Depression affects more than 150 million people worldwide, with symptoms that can impact every aspect of an individual’s life. People develop depression for a number of reasons, including both genetic predispositions and the impact of stressful life events.
No one's life is free of stress, of course, yet some people seem to be far less affected by stress than others.
New research offers insight into why some people seem relatively immune to the effects of stress, while others find it difficult to shake off and become depressed. It also suggests we may need to change how we think about treating depression.
Treatment of depression has historically been directed at regulating neurotransmitters such as serotonin.
The study identified a different molecule which scientists believe may control the degree to which our brain effectively deals with stress.
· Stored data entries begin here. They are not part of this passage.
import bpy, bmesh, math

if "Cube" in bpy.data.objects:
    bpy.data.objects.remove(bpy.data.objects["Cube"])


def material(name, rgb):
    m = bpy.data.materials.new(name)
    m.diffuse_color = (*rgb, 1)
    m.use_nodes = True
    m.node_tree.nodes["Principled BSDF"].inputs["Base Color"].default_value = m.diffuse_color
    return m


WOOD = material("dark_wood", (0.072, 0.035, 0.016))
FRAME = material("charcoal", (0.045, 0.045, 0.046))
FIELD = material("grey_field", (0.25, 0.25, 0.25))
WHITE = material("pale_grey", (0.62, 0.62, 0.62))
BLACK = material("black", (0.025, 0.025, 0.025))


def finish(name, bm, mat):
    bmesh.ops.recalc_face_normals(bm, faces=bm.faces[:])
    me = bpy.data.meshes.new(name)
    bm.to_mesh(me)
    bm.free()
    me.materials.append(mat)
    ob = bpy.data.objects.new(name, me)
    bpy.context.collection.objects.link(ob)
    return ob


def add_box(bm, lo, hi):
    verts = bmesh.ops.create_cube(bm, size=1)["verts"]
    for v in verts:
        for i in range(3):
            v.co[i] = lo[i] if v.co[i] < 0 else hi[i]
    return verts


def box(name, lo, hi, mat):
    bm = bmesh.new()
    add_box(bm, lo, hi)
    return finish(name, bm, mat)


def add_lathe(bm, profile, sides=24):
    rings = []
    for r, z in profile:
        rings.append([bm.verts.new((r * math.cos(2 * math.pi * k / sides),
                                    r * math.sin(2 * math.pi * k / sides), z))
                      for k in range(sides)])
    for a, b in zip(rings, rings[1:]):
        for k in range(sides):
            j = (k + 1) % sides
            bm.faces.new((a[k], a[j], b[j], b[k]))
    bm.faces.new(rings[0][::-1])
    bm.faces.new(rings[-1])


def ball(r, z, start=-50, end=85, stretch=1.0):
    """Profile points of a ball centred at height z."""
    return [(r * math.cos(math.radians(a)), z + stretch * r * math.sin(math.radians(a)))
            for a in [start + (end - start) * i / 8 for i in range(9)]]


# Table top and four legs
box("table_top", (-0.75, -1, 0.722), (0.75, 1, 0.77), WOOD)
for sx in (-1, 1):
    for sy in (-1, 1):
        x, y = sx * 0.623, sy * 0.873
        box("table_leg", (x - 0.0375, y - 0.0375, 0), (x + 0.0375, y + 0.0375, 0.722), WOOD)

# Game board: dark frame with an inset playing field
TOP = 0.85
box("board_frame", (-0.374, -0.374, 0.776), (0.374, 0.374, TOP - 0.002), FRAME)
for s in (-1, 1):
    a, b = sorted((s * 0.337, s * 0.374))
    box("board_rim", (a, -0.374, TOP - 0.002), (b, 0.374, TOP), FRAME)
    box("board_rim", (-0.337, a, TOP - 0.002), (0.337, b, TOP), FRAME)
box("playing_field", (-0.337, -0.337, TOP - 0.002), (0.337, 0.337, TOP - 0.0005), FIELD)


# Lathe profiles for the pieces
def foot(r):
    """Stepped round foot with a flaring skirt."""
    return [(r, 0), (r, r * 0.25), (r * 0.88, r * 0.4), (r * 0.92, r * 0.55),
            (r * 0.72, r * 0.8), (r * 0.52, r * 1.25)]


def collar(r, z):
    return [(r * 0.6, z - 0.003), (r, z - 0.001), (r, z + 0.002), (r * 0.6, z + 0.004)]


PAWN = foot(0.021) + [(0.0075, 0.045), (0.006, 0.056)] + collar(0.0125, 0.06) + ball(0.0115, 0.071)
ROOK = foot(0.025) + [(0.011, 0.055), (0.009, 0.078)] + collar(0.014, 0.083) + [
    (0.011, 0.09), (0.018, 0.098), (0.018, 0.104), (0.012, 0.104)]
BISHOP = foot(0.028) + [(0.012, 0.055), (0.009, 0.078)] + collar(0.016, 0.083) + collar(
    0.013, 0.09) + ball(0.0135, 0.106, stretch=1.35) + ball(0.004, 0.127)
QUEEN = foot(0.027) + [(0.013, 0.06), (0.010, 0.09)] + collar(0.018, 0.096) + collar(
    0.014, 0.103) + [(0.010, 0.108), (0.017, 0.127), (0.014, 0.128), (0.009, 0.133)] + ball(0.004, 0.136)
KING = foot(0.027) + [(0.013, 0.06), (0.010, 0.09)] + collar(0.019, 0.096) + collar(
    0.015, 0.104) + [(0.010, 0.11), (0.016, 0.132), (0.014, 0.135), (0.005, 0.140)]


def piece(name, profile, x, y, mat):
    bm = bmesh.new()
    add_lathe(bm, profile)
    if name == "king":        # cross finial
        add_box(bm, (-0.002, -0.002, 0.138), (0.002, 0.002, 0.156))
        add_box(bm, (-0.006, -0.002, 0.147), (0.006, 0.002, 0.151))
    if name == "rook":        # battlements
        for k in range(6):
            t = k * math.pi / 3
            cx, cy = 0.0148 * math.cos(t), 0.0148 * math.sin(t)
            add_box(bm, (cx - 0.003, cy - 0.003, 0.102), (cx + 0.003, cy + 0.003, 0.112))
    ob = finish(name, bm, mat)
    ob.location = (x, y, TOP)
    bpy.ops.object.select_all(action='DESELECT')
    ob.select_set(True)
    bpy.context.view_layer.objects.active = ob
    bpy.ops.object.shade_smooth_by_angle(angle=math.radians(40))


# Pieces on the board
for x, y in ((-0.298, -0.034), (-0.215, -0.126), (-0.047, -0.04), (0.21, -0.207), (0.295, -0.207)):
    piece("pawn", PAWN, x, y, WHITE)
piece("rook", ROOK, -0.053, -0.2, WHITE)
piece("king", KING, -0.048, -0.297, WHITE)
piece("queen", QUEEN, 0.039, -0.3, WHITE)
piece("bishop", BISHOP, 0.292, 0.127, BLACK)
While most prior efforts in antidepressant drug discovery have focused on ways to undo the bad effects of stress, our findings provide a pathway to generate novel antidepressants that instead activate mechanisms of natural resilience.
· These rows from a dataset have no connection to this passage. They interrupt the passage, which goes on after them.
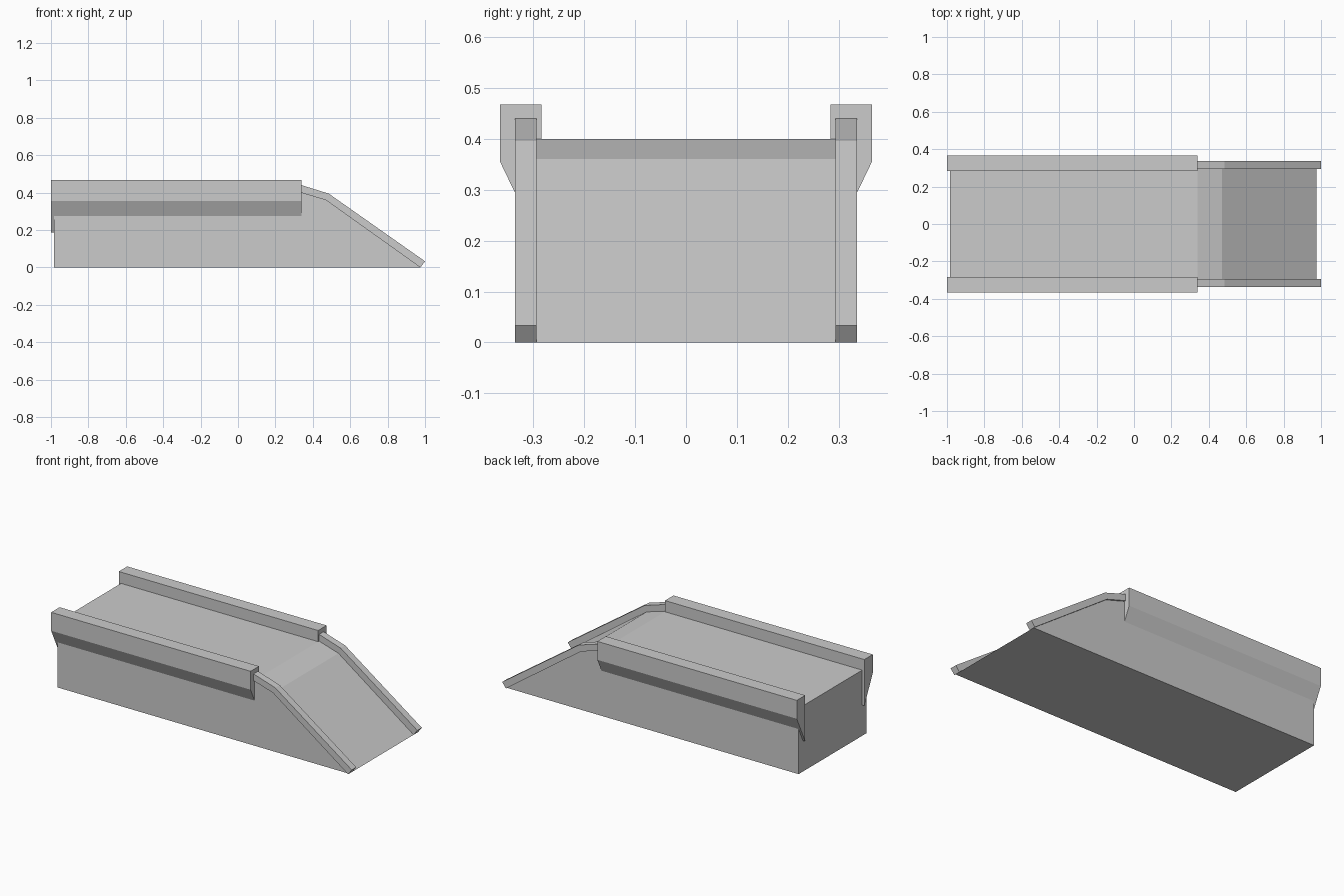
import bpy
import bmesh

cube = bpy.data.objects.get("Cube")
if cube:
    bpy.data.objects.remove(cube, do_unlink=True)

# Single plain grey
grey = bpy.data.materials.new("plain grey")
grey.use_nodes = True
colour = (0.6, 0.6, 0.6, 1)
grey.diffuse_color = colour
grey.node_tree.nodes["Principled BSDF"].inputs["Base Color"].default_value = colour


def prism(name, profile, start, end, place):
    """Extrude a closed 2D profile from start to end; place maps (a, b, depth) to x, y, z."""
    bm = bmesh.new()
    face = bm.faces.new([bm.verts.new(place(a, b, start)) for a, b in profile])
    top = bmesh.ops.extrude_face_region(bm, geom=[face])["geom"]
    for v in top:
        if isinstance(v, bmesh.types.BMVert):
            i = place(0, 0, end)
            j = place(0, 0, start)
            v.co.x += i[0] - j[0]
            v.co.y += i[1] - j[1]
    bmesh.ops.recalc_face_normals(bm, faces=bm.faces)
    mesh = bpy.data.meshes.new(name)
    bm.to_mesh(mesh)
    bm.free()
    mesh.materials.append(grey)
    obj = bpy.data.objects.new(name, mesh)
    bpy.context.collection.objects.link(obj)
    return obj


def along_y(a, b, d):
    return (a, d, b)


def along_x(a, b, d):
    return (d, a, b)


# Solid body with flat deck and two-stage ramp
slope = [(0.34, 0.399), (0.47, 0.36), (0.975, 0)]
prism("ramp_body", [(-0.985, 0), (-0.985, 0.399)] + slope, -0.326, 0.326, along_y)

# Ramp kerbs and deck parapets, one of each per side
kerb = slope + [(1.0, 0.033), (0.485, 0.395), (0.34, 0.44)]
parapet = [(0.284, 0.467), (0.365, 0.467), (0.365, 0.355), (0.284, 0.187)]
for side, s in (("left", 1), ("right", -1)):
    prism("kerb_" + side, kerb, s * 0.293, s * 0.336, along_y)
    prism("parapet_" + side, [(s * y, z) for y, z in parapet], -1.0, 0.34, along_x)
Beta-catenin is found in the brain and plays a number of biological roles. When beta-catenin was activated in mice, the animals became protected against stress, the researchers noted. Conversely, those with inactive forms of the molecule eventually develop depressive behaviors.
Further evidence implicating beta-catenin in resistance against depression came from post-mortem samples. Beta-catenin was suppressed in the brains of people who were depressed at their time of death, regardless of whether they were receiving antidepressant therapy.
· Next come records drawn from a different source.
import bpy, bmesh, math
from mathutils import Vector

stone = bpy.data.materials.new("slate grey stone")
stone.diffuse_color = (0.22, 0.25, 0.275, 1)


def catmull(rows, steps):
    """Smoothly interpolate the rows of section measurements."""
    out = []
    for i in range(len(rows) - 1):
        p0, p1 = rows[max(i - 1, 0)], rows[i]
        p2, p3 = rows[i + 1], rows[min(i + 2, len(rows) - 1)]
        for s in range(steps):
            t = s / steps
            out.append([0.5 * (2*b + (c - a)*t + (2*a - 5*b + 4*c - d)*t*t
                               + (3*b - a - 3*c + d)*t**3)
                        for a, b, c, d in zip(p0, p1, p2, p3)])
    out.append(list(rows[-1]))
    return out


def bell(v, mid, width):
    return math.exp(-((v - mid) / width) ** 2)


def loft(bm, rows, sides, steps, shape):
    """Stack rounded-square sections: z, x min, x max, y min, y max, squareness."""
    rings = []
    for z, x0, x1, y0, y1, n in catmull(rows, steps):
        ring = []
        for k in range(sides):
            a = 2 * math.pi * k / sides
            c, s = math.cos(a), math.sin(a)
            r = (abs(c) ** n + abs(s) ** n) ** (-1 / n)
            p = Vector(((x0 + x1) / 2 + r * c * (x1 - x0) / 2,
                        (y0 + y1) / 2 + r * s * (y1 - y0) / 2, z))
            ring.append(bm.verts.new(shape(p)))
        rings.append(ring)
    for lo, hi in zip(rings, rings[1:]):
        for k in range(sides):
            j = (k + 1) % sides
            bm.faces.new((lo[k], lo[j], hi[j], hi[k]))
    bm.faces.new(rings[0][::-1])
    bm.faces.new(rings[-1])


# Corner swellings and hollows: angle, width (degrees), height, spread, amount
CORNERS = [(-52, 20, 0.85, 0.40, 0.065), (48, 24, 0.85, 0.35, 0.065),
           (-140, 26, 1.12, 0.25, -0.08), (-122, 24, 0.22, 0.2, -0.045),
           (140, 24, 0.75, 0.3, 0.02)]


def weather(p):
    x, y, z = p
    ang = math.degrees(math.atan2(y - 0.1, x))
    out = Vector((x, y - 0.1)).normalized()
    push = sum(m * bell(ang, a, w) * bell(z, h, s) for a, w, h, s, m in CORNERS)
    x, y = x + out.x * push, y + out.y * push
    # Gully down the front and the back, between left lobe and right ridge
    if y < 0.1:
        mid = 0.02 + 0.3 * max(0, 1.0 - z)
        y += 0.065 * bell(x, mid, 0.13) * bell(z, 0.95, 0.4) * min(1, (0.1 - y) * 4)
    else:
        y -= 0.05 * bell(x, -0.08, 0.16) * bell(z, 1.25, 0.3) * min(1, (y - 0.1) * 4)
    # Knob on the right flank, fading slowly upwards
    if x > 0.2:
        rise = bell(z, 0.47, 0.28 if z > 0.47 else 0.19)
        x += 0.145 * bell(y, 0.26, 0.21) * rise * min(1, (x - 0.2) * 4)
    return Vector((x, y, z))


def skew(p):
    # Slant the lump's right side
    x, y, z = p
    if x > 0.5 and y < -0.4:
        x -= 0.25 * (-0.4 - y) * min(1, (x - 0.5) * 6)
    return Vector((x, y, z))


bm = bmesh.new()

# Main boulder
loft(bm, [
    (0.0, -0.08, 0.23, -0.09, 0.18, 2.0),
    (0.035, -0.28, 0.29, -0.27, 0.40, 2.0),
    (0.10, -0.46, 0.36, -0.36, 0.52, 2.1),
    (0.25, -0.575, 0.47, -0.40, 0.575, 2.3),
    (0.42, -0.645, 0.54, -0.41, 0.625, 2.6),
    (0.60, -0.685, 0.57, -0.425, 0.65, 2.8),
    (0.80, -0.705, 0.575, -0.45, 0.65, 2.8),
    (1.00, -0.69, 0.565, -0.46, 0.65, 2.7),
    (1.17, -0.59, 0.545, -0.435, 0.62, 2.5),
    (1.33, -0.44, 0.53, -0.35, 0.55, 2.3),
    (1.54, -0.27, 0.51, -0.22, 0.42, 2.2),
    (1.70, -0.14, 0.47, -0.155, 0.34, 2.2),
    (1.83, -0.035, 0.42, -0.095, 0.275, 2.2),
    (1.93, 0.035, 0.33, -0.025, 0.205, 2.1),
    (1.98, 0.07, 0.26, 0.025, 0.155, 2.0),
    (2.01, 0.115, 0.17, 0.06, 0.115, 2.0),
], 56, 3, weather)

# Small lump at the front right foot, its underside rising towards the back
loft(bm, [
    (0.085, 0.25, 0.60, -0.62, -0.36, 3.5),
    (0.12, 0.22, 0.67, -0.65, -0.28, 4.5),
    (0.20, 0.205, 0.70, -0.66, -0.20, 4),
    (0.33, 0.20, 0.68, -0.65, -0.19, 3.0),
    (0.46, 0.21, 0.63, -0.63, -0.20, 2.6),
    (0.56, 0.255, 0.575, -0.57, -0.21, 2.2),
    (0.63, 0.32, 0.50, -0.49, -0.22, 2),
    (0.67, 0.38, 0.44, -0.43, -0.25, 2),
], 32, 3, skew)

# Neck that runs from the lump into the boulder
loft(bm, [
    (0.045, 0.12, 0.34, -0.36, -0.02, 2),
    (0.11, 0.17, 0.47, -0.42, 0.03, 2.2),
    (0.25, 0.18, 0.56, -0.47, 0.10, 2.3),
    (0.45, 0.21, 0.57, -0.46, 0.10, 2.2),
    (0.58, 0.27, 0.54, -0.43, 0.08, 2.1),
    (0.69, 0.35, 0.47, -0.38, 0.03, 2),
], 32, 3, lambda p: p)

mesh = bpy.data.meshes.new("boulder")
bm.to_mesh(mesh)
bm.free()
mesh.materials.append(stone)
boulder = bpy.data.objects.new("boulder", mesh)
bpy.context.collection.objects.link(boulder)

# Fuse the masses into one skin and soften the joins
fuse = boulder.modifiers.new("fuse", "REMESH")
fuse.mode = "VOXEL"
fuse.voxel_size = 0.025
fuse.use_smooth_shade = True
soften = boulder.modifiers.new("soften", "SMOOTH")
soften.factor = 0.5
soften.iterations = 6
Researchers have begun to trace the brain pathway that requires beta-catenin for depression resistance. While they have identified certain genes involved, future studies are needed to fully understand the molecular basis of this process.
“While most prior efforts in antidepressant drug discovery have focused on ways to undo the bad effects of stress, our findings provide a pathway to generate novel antidepressants that instead activate mechanisms of natural resilience,” stated Eric J. Nestler, one of the study authors and Director of the Friedman Brain Institute, Icahn School of Medicine at Mount Sinai in New York.
The study is published in Nature.